Invertebrates
Shrimps
Caterpillars
Praying Mantis
Mammals
Moose
Poodles
Blue Bear
Parents
How children learn
Choosing a Preschool: What to Consider
The Surprising Meaning and Benefits of Nursery Rhymes
Physics
Gaining a Swift Lift
Project Music
Thinner Air, Less Splatter
Plants
White fuzzy mold not as friendly as it looks
Stalking Plants by Scent
Underwater Jungles
Reptiles
Garter Snakes
Copperhead Snakes
Geckos
Space and Astronomy
Cool as a Jupiter
Sounds of Titan
A Great Ball of Fire
Technology and Engineering
Young Scientists Take Flight
Machine Copy
Musclebots Take Some Steps
The Parts of Speech
Countable and Uncountable Nouns
Problems with Prepositions
What is a Noun
Transportation
Robots on a Rocky Road
Tinkering With the Basic Bike
Reach for the Sky
Weather
Where rivers run uphill
Antarctica warms, which threatens penguins
Weekend Weather Really Is Different
Add your Article

An Icy Blob of Fluff

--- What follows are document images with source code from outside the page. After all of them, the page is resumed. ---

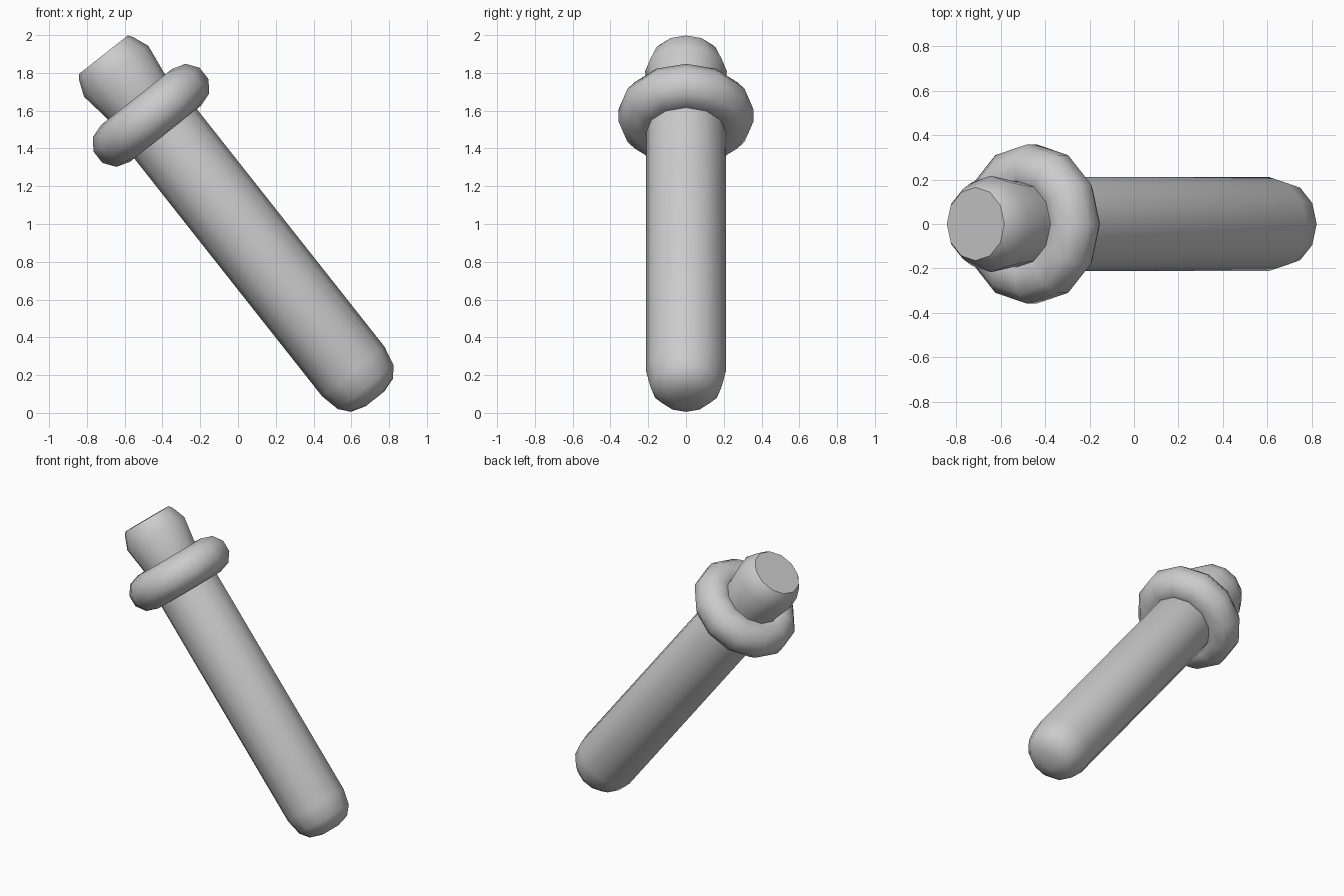
import bpy, bmesh, math
from mathutils import Matrix

if "Cube" in bpy.data.objects:
    bpy.data.objects.remove(bpy.data.objects["Cube"])

SIDES = 12
# Leaning axis: foot position and tilt about y
TILT = Matrix.Translation((0.725, 0, 0.074)) @ Matrix.Rotation(math.radians(-38.3), 4, 'Y')


def lathe(name, profile, closed=False, sharp=35):
    """Revolve (radius, height) points around the tilted axis."""
    bm = bmesh.new()
    rings = []
    for r, h in profile:
        rings.append([bm.verts.new((r * math.cos(2 * math.pi * i / SIDES),
                                    r * math.sin(2 * math.pi * i / SIDES), h))
                      for i in range(SIDES)])
    pairs = list(zip(rings, rings[1:]))
    if closed:
        pairs.append((rings[-1], rings[0]))
    else:
        bm.faces.new(rings[0][::-1])
        bm.faces.new(rings[-1])
    for a, b in pairs:
        for i in range(SIDES):
            j = (i + 1) % SIDES
            bm.faces.new((a[i], a[j], b[j], b[i]))
    bmesh.ops.recalc_face_normals(bm, faces=bm.faces)
    mesh = bpy.data.meshes.new(name)
    bm.to_mesh(mesh)
    bm.free()
    ob = bpy.data.objects.new(name, mesh)
    bpy.context.collection.objects.link(ob)
    ob.matrix_world = TILT
    bpy.ops.object.select_all(action='DESELECT')
    ob.select_set(True)
    bpy.context.view_layer.objects.active = ob
    bpy.ops.object.shade_smooth_by_angle(angle=math.radians(sharp))
    return ob


# Shaft with rounded foot, slim neck and chamfered flat top
lathe("shaft", [(0.062, 0), (0.142, 0.025), (0.188, 0.08), (0.211, 0.185),
                (0.211, 1.88), (0.194, 1.96), (0.194, 2.05), (0.217, 2.21),
                (0.182, 2.298), (0.165, 2.321)], sharp=42)

# Rounded collar ring
lathe("collar", [(0.24 + 0.124 * math.cos(k * math.pi / 5 + math.pi / 10),
                  1.913 + 0.124 * math.sin(k * math.pi / 5 + math.pi / 10))
                 for k in range(10)], closed=True, sharp=60)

The collision between a projectile, launched from the spacecraft Deep Impact, and Comet Tempel 1 on July 4th was pretty exciting. But the excitement didn't end there. Astronomers continue to analyze data from the event, and early findings reveal lots of new information about comets and the formation of our solar system. Some 80 telescopes on the ground and in space monitored and recorded the crash. Scientists have been analyzing these images, most of which feature the dust that blew off the comet for 2 days after the crash. Initial observations suggest that scientists are for the first time "directly measuring pristine material from deep inside a comet, material that has been locked away since the beginnings of the solar system," says Deep Impact researcher Carey Lisse. He's at the University of Maryland and the Johns Hopkins Applied Physics Laboratory. Some of the results have been surprising. For one thing, scientists had long thought of comets as dirty snowballs—clumps of ice with bits of dust mixed in. Tempel 1, however, seems to be more of an icy dirtball. The deep crater that formed after impact suggests that the comet is made up mostly of very fine dust, with some ice mixed in. Gravity holds the comet together only weakly, which makes it fragile and fluffy. The comet is so fluffy that about 80 percent its volume is empty space. Nor does the comet consist of chunks of material squished together into one solid, as previously thought. Instead, it's layered like an onion, say astronomers on the Deep Impact team. Figuring out how comets are put together should help astronomers understand how planets are created. Comets most likely formed 4.5 billion years ago, when the rest of the solar system was also born. Yet comets have experienced less heating and melting than planets and asteroids, so they hold insights about those early days. Cameras captured great close-up pictures of the comet, and astronomers continue to marvel at Tempel 1's many craters, which suggest a battered life. Images also show smooth surfaces and tall cliffs that scientists can't yet explain. As they continue with their measurements, calculations, and observations, astronomers hope eventually to get at the heart of what comets can tell us about the history of our solar system.—E. Sohn

An Icy Blob of Fluff
An Icy Blob of Fluff








Designed and Powered by HBJamaica.com™